**Exercise directions**
Starting with the line that mentions "add('dome', dome.scale(1, DOME_H", repeat each line verbatim until the entries end, both ends included.

**Material for the task**
* * * *
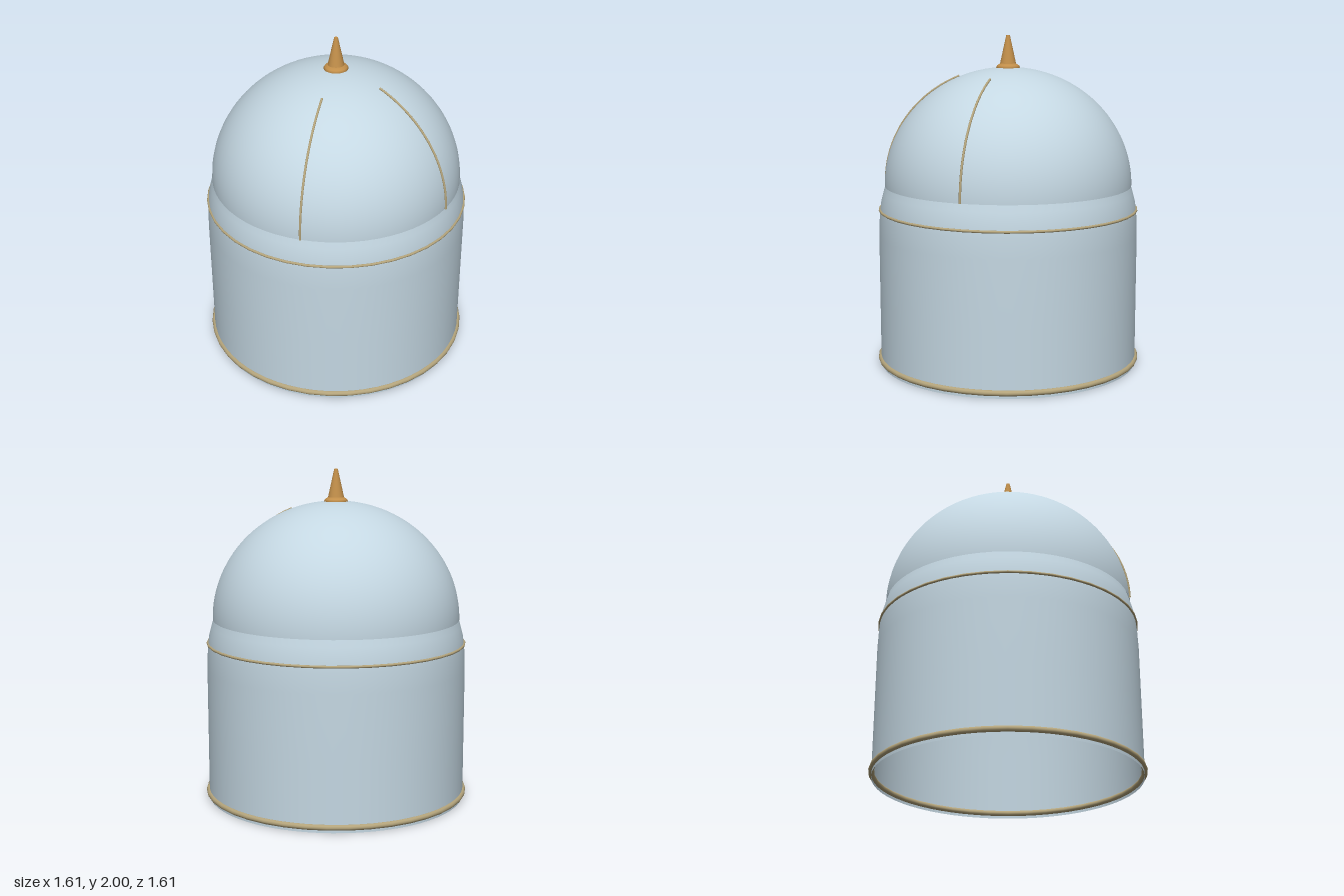
import * as THREE from 'three';

const steel = new THREE.MeshStandardMaterial({ name: 'paleBlueSteel', color: 0xc4d7e2, side: THREE.DoubleSide });
const trim = new THREE.MeshStandardMaterial({ name: 'paleBrassTrim', color: 0xb5a57c });
const copper = new THREE.MeshStandardMaterial({ name: 'copper', color: 0xc28f4a });

const DOME_R = 0.75, DOME_H = 0.71, DOME_Y = 1.1;

export function createModel() {
  const model = new THREE.Group();
  model.name = 'domedShell';
  const add = (name, geometry, material, y = 0) => {
    const mesh = new THREE.Mesh(geometry, material);
    mesh.name = name;
    mesh.position.y = y;
    model.add(mesh);
    return mesh;
  };
  const profile = (pts) => pts.map(([r, y]) => new THREE.Vector2(r, y));

  // Open-bottomed wall with a shoulder that tucks in under the dome
  add('wall', new THREE.LatheGeometry(profile([
    [0.788, 0], [0.788, 0.4], [0.788, 0.8], [0.783, 0.92], [0.774, 1.0], [0.758, 1.06], [0.738, 1.13],
  ]), 64), steel);

  // Slightly flattened dome
  const dome = new THREE.SphereGeometry(DOME_R, 64, 32, 0, Math.PI * 2, 0, Math.PI / 2);
  add('dome', dome.scale(1, DOME_H / DOME_R, 1), steel, DOME_Y);

  // Trim rings at the rim and below the shoulder
  const ring = (name, radius, tube, y) =>
    add(name, new THREE.TorusGeometry(radius, tube, 10, 40).rotateX(Math.PI / 2), trim, y);
  ring('rimRing', 0.789, 0.017, 0.033);
  ring('shoulderRing', 0.782, 0.008, 0.955);

  // Thin ribs following the dome on the front
  for (const [name, degrees] of [['leftRib', 33.7], ['rightRib', -39.4]]) {
    const a = THREE.MathUtils.degToRad(degrees);
    const points = [];
    for (let i = 0; i <= 12; i++) {
      const e = THREE.MathUtils.degToRad(i * 67 / 12);
      const r = (DOME_R + 0.003) * Math.cos(e);
      points.push(new THREE.Vector3(r * Math.sin(a), DOME_Y + (DOME_H + 0.003) * Math.sin(e), r * Math.cos(a)));
    }
    add(name, new THREE.TubeGeometry(new THREE.CatmullRomCurve3(points), 40, 0.007, 8), trim);
  }

  // Finial: low collar and tapered spike
  add('finialCollar', new THREE.LatheGeometry(profile(
    [[0, 1.795], [0.066, 1.795], [0.073, 1.808], [0.066, 1.82], [0.048, 1.832], [0, 1.832]]), 32), copper);
  add('finialSpike', new THREE.CylinderGeometry(0.011, 0.053, 0.19, 32), copper, 1.905);

  return model;
}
* * * *
**Completed task**
  add('dome', dome.scale(1, DOME_H / DOME_R, 1), steel, DOME_Y);

  // Trim rings at the rim and below the shoulder
  const ring = (name, radius, tube, y) =>
    add(name, new THREE.TorusGeometry(radius, tube, 10, 40).rotateX(Math.PI / 2), trim, y);
  ring('rimRing', 0.789, 0.017, 0.033);
  ring('shoulderRing', 0.782, 0.008, 0.955);

  // Thin ribs following the dome on the front
  for (const [name, degrees] of [['leftRib', 33.7], ['rightRib', -39.4]]) {
    const a = THREE.MathUtils.degToRad(degrees);
    const points = [];
    for (let i = 0; i <= 12; i++) {
      const e = THREE.MathUtils.degToRad(i * 67 / 12);
      const r = (DOME_R + 0.003) * Math.cos(e);
      points.push(new THREE.Vector3(r * Math.sin(a), DOME_Y + (DOME_H + 0.003) * Math.sin(e), r * Math.cos(a)));
    }
    add(name, new THREE.TubeGeometry(new THREE.CatmullRomCurve3(points), 40, 0.007, 8), trim);
  }

  // Finial: low collar and tapered spike
  add('finialCollar', new THREE.LatheGeometry(profile(
    [[0, 1.795], [0.066, 1.795], [0.073, 1.808], [0.066, 1.82], [0.048, 1.832], [0, 1.832]]), 32), copper);
  add('finialSpike', new THREE.CylinderGeometry(0.011, 0.053, 0.19, 32), copper, 1.905);

  return model;
}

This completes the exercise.